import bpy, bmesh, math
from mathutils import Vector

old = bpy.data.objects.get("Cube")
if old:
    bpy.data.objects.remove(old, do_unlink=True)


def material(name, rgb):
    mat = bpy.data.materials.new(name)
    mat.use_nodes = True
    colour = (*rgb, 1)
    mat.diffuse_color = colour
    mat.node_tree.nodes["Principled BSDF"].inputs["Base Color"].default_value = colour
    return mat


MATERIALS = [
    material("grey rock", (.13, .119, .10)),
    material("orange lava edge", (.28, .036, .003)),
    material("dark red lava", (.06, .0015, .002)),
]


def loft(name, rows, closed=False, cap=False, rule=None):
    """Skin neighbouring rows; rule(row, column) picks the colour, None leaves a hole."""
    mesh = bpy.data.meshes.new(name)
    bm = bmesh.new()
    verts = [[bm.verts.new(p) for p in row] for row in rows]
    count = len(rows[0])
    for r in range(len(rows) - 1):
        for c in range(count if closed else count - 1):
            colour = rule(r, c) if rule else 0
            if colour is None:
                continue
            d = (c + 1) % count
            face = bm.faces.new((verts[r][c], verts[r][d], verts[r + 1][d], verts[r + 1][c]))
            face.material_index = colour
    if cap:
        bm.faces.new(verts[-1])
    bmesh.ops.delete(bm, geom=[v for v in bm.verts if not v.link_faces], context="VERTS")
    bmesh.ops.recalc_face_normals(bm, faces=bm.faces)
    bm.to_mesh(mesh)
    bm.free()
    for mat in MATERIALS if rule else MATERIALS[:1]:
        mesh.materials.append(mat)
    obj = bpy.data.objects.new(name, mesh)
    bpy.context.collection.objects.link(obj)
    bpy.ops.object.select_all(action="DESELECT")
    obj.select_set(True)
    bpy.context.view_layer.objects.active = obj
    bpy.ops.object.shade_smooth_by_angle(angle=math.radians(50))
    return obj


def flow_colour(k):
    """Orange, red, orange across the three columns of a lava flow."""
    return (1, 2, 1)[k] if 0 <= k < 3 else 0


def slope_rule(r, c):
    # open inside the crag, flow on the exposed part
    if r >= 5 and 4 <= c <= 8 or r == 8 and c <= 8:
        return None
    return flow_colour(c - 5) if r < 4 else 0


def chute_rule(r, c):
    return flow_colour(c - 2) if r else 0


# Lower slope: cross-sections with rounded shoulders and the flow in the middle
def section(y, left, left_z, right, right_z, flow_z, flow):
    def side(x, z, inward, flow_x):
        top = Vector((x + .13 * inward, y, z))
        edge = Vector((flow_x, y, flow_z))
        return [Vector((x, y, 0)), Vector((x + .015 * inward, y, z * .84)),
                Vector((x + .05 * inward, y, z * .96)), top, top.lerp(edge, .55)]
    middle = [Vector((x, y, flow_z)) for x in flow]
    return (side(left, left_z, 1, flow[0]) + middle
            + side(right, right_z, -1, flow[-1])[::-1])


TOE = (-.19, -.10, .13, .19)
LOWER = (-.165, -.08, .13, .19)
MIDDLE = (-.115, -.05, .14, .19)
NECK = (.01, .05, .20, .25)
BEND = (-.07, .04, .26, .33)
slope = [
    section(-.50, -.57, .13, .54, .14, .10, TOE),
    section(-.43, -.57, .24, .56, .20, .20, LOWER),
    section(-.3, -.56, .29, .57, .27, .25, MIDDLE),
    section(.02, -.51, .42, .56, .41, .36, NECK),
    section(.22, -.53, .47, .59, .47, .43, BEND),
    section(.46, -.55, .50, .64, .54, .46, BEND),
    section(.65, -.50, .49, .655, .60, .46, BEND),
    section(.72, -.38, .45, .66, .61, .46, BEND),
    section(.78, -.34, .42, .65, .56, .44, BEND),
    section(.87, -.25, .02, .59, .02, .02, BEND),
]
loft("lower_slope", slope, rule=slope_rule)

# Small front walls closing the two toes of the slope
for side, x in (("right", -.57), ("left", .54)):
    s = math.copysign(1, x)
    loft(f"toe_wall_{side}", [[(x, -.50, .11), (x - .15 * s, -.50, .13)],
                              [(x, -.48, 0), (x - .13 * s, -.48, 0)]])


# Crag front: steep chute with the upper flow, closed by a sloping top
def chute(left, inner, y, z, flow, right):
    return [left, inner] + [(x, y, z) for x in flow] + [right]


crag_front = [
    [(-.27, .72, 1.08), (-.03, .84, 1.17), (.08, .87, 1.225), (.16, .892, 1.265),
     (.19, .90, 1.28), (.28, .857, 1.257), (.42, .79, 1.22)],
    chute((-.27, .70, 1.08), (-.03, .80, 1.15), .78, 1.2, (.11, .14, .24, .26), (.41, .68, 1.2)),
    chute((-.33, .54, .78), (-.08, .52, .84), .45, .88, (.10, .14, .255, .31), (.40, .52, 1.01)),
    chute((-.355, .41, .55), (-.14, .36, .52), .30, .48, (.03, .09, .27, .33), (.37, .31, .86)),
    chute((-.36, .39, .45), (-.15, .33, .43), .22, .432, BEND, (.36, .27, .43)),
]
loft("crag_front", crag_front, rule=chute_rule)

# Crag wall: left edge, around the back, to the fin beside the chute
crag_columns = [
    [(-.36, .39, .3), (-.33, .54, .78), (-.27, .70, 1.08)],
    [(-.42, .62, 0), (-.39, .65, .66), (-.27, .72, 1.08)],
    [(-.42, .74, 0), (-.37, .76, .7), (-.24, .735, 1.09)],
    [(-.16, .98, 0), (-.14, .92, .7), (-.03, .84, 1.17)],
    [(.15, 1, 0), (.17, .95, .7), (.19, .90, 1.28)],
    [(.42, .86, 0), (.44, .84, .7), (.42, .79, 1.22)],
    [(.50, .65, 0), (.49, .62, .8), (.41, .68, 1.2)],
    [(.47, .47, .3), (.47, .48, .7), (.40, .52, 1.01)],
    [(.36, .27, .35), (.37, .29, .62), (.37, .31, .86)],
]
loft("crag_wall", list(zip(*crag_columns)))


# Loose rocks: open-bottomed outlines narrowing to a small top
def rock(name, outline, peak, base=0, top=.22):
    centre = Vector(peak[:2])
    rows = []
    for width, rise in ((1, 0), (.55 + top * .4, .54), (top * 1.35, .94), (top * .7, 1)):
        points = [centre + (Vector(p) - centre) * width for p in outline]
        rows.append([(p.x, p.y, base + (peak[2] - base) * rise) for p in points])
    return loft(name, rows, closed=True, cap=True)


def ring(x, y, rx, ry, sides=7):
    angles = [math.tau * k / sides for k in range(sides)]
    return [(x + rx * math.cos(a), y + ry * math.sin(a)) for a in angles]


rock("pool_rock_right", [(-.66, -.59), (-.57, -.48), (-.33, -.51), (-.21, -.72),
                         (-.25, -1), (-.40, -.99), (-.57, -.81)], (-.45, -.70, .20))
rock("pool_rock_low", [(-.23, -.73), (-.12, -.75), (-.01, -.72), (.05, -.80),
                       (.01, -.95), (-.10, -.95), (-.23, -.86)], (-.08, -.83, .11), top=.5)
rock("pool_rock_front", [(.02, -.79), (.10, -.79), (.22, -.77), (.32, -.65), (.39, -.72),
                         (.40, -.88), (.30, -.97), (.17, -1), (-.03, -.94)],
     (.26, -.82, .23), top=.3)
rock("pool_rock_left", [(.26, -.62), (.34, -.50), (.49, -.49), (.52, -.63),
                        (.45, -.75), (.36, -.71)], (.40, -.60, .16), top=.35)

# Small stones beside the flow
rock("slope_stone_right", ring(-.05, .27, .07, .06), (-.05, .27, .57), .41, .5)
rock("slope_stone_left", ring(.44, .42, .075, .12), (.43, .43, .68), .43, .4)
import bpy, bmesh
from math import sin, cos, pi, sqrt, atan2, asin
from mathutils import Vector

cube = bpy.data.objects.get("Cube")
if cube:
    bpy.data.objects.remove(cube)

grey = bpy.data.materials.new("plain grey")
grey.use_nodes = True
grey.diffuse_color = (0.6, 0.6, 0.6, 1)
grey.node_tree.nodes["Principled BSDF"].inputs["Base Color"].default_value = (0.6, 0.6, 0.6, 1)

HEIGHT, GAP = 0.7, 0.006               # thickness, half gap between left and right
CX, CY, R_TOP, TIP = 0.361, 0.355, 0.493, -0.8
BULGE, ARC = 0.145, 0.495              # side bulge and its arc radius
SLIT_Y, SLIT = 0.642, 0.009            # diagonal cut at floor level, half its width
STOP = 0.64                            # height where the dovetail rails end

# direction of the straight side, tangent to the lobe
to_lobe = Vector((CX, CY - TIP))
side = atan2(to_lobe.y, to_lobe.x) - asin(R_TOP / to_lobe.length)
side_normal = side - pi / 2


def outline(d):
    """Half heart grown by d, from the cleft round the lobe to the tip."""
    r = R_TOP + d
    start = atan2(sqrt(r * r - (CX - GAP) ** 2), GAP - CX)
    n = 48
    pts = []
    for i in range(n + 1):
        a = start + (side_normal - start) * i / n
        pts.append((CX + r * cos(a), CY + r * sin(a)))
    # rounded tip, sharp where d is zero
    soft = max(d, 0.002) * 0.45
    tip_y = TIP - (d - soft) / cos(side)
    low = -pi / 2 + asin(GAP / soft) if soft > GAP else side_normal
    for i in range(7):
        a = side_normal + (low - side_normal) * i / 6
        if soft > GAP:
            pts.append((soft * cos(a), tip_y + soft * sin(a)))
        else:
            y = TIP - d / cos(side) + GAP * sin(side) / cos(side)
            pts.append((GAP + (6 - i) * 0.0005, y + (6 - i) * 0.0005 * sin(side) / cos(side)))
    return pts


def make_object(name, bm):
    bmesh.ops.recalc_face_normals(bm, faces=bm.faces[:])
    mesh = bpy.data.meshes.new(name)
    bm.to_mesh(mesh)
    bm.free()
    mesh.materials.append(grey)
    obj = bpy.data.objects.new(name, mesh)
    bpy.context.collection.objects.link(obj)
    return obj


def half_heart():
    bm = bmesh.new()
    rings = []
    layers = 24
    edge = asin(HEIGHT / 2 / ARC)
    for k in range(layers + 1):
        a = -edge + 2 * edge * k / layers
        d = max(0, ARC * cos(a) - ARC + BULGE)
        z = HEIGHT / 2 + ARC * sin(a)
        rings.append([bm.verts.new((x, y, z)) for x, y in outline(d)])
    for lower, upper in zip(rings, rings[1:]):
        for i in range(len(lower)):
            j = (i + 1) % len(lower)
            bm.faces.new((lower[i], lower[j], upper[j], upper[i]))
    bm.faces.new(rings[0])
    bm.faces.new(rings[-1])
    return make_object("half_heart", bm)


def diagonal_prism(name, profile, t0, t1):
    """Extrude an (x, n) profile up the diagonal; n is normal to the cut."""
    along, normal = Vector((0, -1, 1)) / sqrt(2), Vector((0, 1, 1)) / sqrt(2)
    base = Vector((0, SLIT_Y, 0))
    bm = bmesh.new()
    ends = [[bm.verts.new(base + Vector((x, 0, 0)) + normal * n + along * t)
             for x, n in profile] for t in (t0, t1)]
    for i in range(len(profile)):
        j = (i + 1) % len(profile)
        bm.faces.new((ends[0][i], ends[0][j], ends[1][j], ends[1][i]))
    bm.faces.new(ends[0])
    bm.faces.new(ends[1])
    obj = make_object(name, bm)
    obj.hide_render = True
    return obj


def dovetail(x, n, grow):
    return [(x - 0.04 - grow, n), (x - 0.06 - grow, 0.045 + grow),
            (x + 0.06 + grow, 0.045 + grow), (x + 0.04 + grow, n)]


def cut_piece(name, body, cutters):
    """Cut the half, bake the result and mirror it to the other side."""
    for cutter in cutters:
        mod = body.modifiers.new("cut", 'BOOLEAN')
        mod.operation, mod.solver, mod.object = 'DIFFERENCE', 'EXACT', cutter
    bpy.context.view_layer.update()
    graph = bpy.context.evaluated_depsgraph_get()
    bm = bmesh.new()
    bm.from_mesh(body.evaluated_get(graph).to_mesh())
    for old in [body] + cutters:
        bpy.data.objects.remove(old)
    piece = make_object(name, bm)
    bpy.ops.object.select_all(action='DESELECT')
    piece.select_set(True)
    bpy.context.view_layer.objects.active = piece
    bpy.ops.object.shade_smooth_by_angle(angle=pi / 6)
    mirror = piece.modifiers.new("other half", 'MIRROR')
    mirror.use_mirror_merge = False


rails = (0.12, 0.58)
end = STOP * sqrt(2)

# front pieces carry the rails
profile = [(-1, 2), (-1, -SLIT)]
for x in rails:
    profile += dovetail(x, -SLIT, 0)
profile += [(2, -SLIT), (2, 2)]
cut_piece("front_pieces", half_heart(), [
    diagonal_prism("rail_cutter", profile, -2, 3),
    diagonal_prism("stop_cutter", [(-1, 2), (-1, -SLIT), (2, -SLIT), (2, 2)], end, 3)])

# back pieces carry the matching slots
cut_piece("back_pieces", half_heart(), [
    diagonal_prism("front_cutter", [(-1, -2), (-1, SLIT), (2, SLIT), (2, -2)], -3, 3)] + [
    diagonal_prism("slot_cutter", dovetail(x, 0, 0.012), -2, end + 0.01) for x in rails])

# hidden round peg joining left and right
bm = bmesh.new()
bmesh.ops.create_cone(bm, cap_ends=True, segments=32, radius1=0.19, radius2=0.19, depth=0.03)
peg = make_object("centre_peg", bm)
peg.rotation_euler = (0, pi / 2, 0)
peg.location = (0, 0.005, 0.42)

——

## Exercise aim
The lines to copy are those in the listing that contain the word "loft".

## Solution to the exercise
def loft(name, rows, closed=False, cap=False, rule=None):
loft("lower_slope", slope, rule=slope_rule)
    loft(f"toe_wall_{side}", [[(x, -.50, .11), (x - .15 * s, -.50, .13)],
loft("crag_front", crag_front, rule=chute_rule)
loft("crag_wall", list(zip(*crag_columns)))
    return loft(name, rows, closed=True, cap=True)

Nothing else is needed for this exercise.